Jump to content
Maestronet Forums

Salve Håkedal

  • Posts

  • Joined

  • Last visited


Contact Methods

  • Website URL
  • ICQ

Profile Information

  • Gender
    Not Telling
  • Location
    Backwoods of Norway
  • Interests
    Violin family - baroque and modern
    Viola d'amore
    Hardanger fiddle
    Repair and restoration.

Recent Profile Visitors

8471 profile views

Salve Håkedal's Achievements


Enthusiast (5/5)
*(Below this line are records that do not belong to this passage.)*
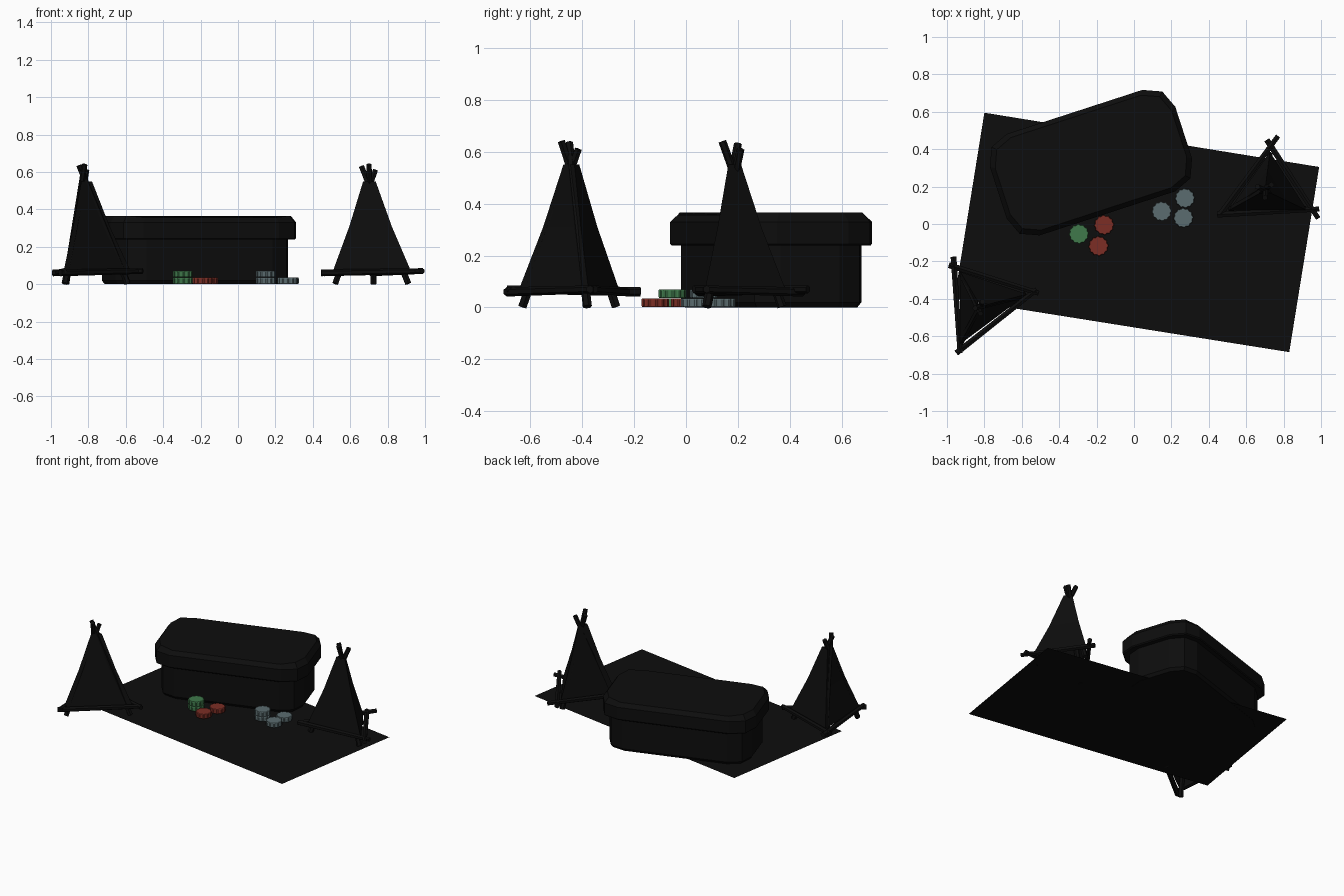
import bpy, bmesh, math
from mathutils import Vector, Matrix

cube = bpy.data.objects.get("Cube")
if cube:
    bpy.data.objects.remove(cube, do_unlink=True)


def material(name, rgb):
    m = bpy.data.materials.new(name)
    m.use_nodes = True
    m.diffuse_color = (*rgb, 1)
    bsdf = next(n for n in m.node_tree.nodes if n.type == 'BSDF_PRINCIPLED')
    bsdf.inputs["Base Color"].default_value = (*rgb, 1)
    return m


BLACK = material("soft black", (0.004, 0.004, 0.004))
RED = material("brick red", (0.2, 0.027, 0.018))
GREEN = material("leaf green", (0.05, 0.19, 0.07))
GREY = material("blue grey", (0.105, 0.15, 0.16))


def finish(bm, name, mat):
    bmesh.ops.recalc_face_normals(bm, faces=bm.faces)
    mesh = bpy.data.meshes.new(name)
    bm.to_mesh(mesh)
    bm.free()
    mesh.materials.append(mat)
    obj = bpy.data.objects.new(name, mesh)
    bpy.context.collection.objects.link(obj)
    return obj


def loft(name, rings, mat, caps=True):
    """Skin a stack of rings with equal point counts."""
    bm = bmesh.new()
    rows = [[bm.verts.new(p) for p in ring] for ring in rings]
    n = len(rows[0])
    for a, b in zip(rows, rows[1:]):
        for i in range(n):
            j = (i + 1) % n
            bm.faces.new((a[i], a[j], b[j], b[i]))
    if caps:
        bm.faces.new(rows[0][::-1])
        bm.faces.new(rows[-1])
    return finish(bm, name, mat)


def stick(name, start, end, radius=0.018):
    """Six-sided pole between two points."""
    a, b = Vector(start), Vector(end)
    bm = bmesh.new()
    turn = (b - a).to_track_quat('Z', 'Y').to_matrix().to_4x4()
    bmesh.ops.create_cone(bm, cap_ends=True, segments=6, radius1=radius,
                          radius2=radius * 0.85, depth=(b - a).length,
                          matrix=Matrix.Translation((a + b) / 2) @ turn)
    return finish(bm, name, BLACK)


# Ground mat
bm = bmesh.new()
bm.faces.new([bm.verts.new((x, y, 0.001)) for x, y in
              ((-0.96, -0.4), (0.83, -0.685), (0.99, 0.305), (-0.8, 0.595))])
finish(bm, "ground_mat", BLACK)


# Chest with overhanging lid
def rounded(hx, hy, r, z, raise_ends=0):
    pts = []
    corners = ((1, 1, 0), (-1, 1, 90), (-1, -1, 180), (1, -1, 270))
    for sx, sy, start in corners:
        for step in range(3):
            t = math.radians(start + 45 * step)
            x = sx * (hx - r) + r * math.cos(t)
            y = sy * (hy - r) + r * math.sin(t)
            lift = raise_ends if abs(x) > hx - 0.8 * r else 0
            pts.append((x, y, z + lift))
    return pts


body = loft("chest_body", [rounded(0.47, 0.235, 0.12, 0),
                           rounded(0.485, 0.25, 0.13, 0.02),
                           rounded(0.485, 0.25, 0.13, 0.25)], BLACK)
lid = loft("chest_lid", [rounded(0.515, 0.28, 0.14, 0.238),
                         rounded(0.521, 0.285, 0.14, 0.245),
                         rounded(0.521, 0.285, 0.14, 0.33),
                         rounded(0.496, 0.26, 0.13, 0.356, 0.009)], BLACK)
for part in (body, lid):
    part.location = (-0.23, 0.328, 0)
    part.rotation_euler.z = math.radians(18)


# Tents: three crossed poles, lashed bars and a draped cloth
def tent(side, apex, feet, tips, bars):
    for i, (foot, tip) in enumerate(zip(feet, tips)):
        stick(f"{side}_tent_pole_{i + 1}", (*foot, 0.003), tip)
    for i, (a, b) in enumerate(bars):
        stick(f"{side}_tent_bar_{i + 1}", (*a, 0.06), (*b, 0.07))
    centre = Vector(apex)
    rings = []
    for z, spread in ((0.065, 1.08), (0.31, 0.58), (0.55, 0.17)):
        ring = [centre.lerp(Vector(f), spread) for f in feet]
        rings.append([(p.x, p.y, z) for p in ring])
    loft(f"{side}_tent_cloth", rings, BLACK, caps=False)


tent("left", (0.70, 0.18),
     [(0.52, 0.08), (0.91, 0.08), (0.725, 0.37)],
     [(0.735, 0.21, 0.61), (0.66, 0.2, 0.63), (0.7, 0.14, 0.64)],
     [((0.445, 0.05), (0.99, 0.08)),
      ((0.46, 0.05), (0.77, 0.47)),
      ((0.71, 0.45), (0.985, 0.03))])
tent("right", (-0.82, -0.44),
     [(-0.925, -0.63), (-0.59, -0.38), (-0.92, -0.27)],
     [(-0.81, -0.415, 0.61), (-0.85, -0.45, 0.635), (-0.82, -0.48, 0.64)],
     [((-0.965, -0.175), (-0.93, -0.69)),
      ((-0.95, -0.69), (-0.52, -0.35)),
      ((-0.99, -0.22), (-0.51, -0.37))])


# Notched gaming chips
def chip(name, x, y, level, mat):
    def ring(scale, z):
        return [(x + scale * (0.053 if i % 4 < 2 else 0.049) * math.cos(math.tau * i / 48),
                 y + scale * (0.053 if i % 4 < 2 else 0.049) * math.sin(math.tau * i / 48),
                 level * 0.035 + z) for i in range(48)]
    loft(name, [ring(0.95, 0.002), ring(1, 0.006), ring(1, 0.031),
                ring(0.95, 0.035)], mat)


for colour, mat, spots in (
        ("green", GREEN, [(-0.295, -0.053, 2)]),
        ("red", RED, [(-0.16, -0.005, 1), (-0.19, -0.118, 1)]),
        ("grey", GREY, [(0.148, 0.068, 2), (0.272, 0.138, 1), (0.264, 0.033, 1)])):
    for i, (x, y, count) in enumerate(spots):
        for level in range(count):
            chip(f"{colour}_chip_{i + 1}_{level + 1}", x, y, level, mat)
  1. Most of this is way above my head. But regarding torrefied wood giving brighter sound: Does torrefying alter the ratio of stiffness between longitudinal and radial direction in the wood (trunk)?
  2. Yes. That's true if all the sides of the billet are perfectly flat. My "calculator" is useful if the wood comes from i.e. Gleissner where the billets may be rough cut and irregular. Then it may be necessary to estimate the right measurements along the edges.
  3. A sound post would convert it more or less to a cello. Which is made for bowing. The bassbar-soundpost arrangement assures strong asymmetry, which is probably essential for powerful sound. I've never made an (archtop) guitar, but I'm puzzled that they are not made more asymmetrical in their bracing. That goes for flattops too, I think. Would not that make a richer sound?
  4. Objective wood properties. For my early fiddles I only made a subjective estimation like "light" or "somewhat heavy". Not quite as precise as what I've done since.
  5. I've written one sheet of notes for each new instrument in 36 years. It can be fun (sometimes embarassing) to go back and read. But most of you don't read norwegian anyway! Without these sheets, I would probably have learned (even) less.
  6. A problem (and contradiction) with hardangerfiddles is that decorated pegs on old fiddles are often made of maple. Stained or even painted! Maple is really not suited for pegs, however. Still, preserving these original pegs is a point, while for most violins, it's not a big issue throwing away worn pegs and fit new ones.
  7. Just a side note: If I have to use a blank with more than slight runout, I use a lower and flatter arching. That way the runout will be less severe towards the end- and neck blocks. I think 14 is OK. I'm all for variation.
  8. If that's true, I'm really impressed. How old are your Michelman varnished instruments?
  9. However perfect you wash that precipitate to remove the salt byproducts, the vulnerability of the Michelman varnish to moisture won't go away. Believe me JacksonM, I tried!! The reason is that the very core of the varnish - the metal rosinate - is in itself a salt. No longer soluble in water, but still not resistant enough to moisture. (I know I've bragged about this before: In all other aspects, I loved it. If it is not touched - at least not by my skin and by some of my customers skin, as I learned - it ages beautifully. I.e. no alligatoring. I don't antique my instruments. But if I did, I might actually use Michelmans varnish. Because then them vulnerable places would be bare and maybe frenchpolished already! But at that medium stage; when the varnish is all tacky and dirty at the shoulder etc., is just awful.)
  10. Nowadays you can study lots of research that may enlighten your view on modes of the finished violin: Schleske, Strad 3d, Stoppani, Borman etc.
  11. Don, that has not happened to any of the instruments that have "revisited" my shop.
  12. When I make new instruments, I do 2 small tricks: Cut a very small chamfer at the edge of the block. When I size the block with glue, I don't go quite to the edge. If I use thin enough glue for the final gluing, it will soak into the wood where it's not sized. So there will not be glue squeezed out at the edge of the block. And the tiny slit from the chamfer will lead the opening knife in position.
  • Create New...